- When you think about engaging with theory what comes to mind? Does it make you groan, turn eagerly to the next page of the Study Guide, or something in between? If so why is that?
I think of it a bit like eating my greens – not particularly fun in the short-term, but will probably benefit me if I take a longer term perspective.
- What does this say about your understanding of theories, their nature and function? For example, you may consider that they have no function.
I feel that much of the theory I read in educational research seems quite alien to my everyday experience. Perhaps I am influenced by my original academic background as a scientist, and by reading scientific research, and then by my experience working as a professional accountant working to tight deadlines where reflection was a luxury seldom afforded. Occasionally, however, I do read something that makes sense to me such as the articles debunking the ‘digital natives’ construct and considering individual differences in students’ access to and interest in technologies and using technologies to support their studies. These take a perspective that individual differences exist here, in the same way as they do for other characteristics.
I sometimes feel that educational research published in academic journals is not aimed at or designed to be read by the ‘mere practitioner’ such as myself. However, ‘popular theory’ is often viewed with disdain in academic circles. Yet, more academically rigorous work needs to be put across clearly and concisely to be useful for and to be read by time-poor practitioners and policymakers.
- Think of a learner with whom you work – this could be a colleague or a pupil you support.

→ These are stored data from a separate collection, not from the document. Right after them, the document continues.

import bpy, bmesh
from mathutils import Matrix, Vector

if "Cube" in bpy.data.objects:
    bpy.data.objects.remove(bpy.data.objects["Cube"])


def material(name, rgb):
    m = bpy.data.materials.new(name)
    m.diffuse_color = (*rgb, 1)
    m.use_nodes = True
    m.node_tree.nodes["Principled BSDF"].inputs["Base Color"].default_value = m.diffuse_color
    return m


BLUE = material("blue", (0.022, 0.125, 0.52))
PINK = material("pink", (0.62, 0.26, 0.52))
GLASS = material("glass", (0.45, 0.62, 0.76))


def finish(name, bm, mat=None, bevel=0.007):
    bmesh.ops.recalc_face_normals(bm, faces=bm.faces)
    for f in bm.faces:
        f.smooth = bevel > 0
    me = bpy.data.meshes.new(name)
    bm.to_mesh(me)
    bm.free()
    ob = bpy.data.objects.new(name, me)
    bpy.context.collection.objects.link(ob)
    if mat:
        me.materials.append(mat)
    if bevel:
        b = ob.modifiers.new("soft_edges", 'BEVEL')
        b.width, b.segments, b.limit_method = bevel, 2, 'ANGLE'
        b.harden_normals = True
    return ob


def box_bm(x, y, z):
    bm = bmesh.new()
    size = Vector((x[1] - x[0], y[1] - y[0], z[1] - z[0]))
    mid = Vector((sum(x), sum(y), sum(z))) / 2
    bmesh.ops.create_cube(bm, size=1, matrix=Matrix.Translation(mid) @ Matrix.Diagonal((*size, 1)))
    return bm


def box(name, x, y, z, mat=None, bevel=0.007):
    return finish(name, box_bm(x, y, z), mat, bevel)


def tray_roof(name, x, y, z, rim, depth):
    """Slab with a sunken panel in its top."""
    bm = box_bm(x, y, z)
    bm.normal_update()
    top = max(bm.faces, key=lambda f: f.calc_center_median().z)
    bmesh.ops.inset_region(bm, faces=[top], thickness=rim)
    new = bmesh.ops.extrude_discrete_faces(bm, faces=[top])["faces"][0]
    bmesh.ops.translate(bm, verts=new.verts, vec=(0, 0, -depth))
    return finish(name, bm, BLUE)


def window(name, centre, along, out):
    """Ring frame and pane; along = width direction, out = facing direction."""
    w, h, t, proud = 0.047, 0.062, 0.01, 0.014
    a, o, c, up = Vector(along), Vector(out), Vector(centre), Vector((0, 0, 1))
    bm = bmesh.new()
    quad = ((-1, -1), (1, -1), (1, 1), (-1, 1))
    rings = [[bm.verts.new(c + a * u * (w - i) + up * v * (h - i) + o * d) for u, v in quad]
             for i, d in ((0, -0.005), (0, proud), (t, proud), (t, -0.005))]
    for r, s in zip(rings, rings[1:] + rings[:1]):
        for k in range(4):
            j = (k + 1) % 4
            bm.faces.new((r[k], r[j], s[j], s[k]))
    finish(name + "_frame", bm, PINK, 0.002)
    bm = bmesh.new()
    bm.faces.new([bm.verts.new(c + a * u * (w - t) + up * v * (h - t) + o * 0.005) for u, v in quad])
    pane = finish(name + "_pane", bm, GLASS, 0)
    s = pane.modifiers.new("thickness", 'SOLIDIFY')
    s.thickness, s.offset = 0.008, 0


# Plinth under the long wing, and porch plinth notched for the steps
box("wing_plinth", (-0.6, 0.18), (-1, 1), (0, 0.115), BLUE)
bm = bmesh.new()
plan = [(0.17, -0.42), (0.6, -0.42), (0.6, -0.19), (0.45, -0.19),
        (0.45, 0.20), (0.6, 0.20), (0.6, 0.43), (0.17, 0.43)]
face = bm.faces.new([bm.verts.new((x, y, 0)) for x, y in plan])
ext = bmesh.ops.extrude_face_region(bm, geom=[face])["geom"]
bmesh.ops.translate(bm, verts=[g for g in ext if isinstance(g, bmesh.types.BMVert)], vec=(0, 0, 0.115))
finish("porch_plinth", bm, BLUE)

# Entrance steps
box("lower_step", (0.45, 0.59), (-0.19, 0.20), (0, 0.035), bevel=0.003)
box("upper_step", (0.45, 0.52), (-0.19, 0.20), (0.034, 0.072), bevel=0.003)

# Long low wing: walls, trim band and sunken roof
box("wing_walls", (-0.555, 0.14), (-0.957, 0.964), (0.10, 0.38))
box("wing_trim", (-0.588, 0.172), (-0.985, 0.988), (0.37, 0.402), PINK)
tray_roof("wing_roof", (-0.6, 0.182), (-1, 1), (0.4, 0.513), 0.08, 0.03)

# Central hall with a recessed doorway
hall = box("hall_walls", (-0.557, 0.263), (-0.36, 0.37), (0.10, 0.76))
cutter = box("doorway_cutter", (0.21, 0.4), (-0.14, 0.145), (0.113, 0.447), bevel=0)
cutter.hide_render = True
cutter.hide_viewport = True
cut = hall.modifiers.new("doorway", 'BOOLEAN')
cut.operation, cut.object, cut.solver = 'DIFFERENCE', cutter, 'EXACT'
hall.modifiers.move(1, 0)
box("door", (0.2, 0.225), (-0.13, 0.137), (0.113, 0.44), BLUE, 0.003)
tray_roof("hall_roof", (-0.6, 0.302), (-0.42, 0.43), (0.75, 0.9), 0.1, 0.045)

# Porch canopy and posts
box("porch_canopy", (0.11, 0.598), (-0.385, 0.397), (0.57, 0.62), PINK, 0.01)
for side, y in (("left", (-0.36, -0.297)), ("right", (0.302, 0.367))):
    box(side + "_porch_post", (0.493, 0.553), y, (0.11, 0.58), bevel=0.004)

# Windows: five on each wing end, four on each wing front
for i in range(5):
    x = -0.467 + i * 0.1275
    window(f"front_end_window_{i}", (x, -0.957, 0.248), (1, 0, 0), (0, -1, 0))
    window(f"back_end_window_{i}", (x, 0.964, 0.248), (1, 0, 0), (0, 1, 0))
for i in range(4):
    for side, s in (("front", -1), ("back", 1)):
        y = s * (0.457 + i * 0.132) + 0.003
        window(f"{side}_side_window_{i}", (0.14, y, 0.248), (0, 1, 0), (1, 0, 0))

What things about them, and that you have to help them to do, influence how you support them? Can you identify where you got these ideas from?
I am thinking of students whom I have seen for academic consultations this week. They are studying accounting in the first year of their degree, and this is their first semester at university. I try to take this into account – it’s not just my subject that is new, it is the whole concept of university study that is new to most of them. However, I think the degree to which they show signs of and potential to manage their own learning (self-regulation, self-efficacy) does influence how much help I will give. I want to see learners meeting me part of the way, and they should be putting in effort as well as me – even if they are struggling, if I can see they have tried, I feel I can do more to help them successfully. Some of this comes from Entwistle and Ramsden regarding self-efficacy and self-regulation, the learner’s conceptions of study and the teacher’s conceptions of teaching.
- Are there practices that you typically use because you know they work? Can you say why they work? If you could would it help? How might it help?
There are tips and advice I use such as using mnemonics, breaking things down into steps etc. I think they work because they are changing something from potentially overwhelming to something more do-able. These are strategies I have used in my previous studies, and some were taught to me when I was training to be an accountant. I also try to use variety, different ways of explaining things, examples – these are things that have come to me from talking to, observing and being taught by my mother, who is a teacher. In terms of other influences, they come from working with current and former colleagues, research and conferences on accounting education which I read and attend, and from my experience coaching junior colleagues in professional practice on a one-to-one basis. I think if I could explain better (with evidence) why they work, it would make it easier for me to ‘sell’ the benefits to students during a course.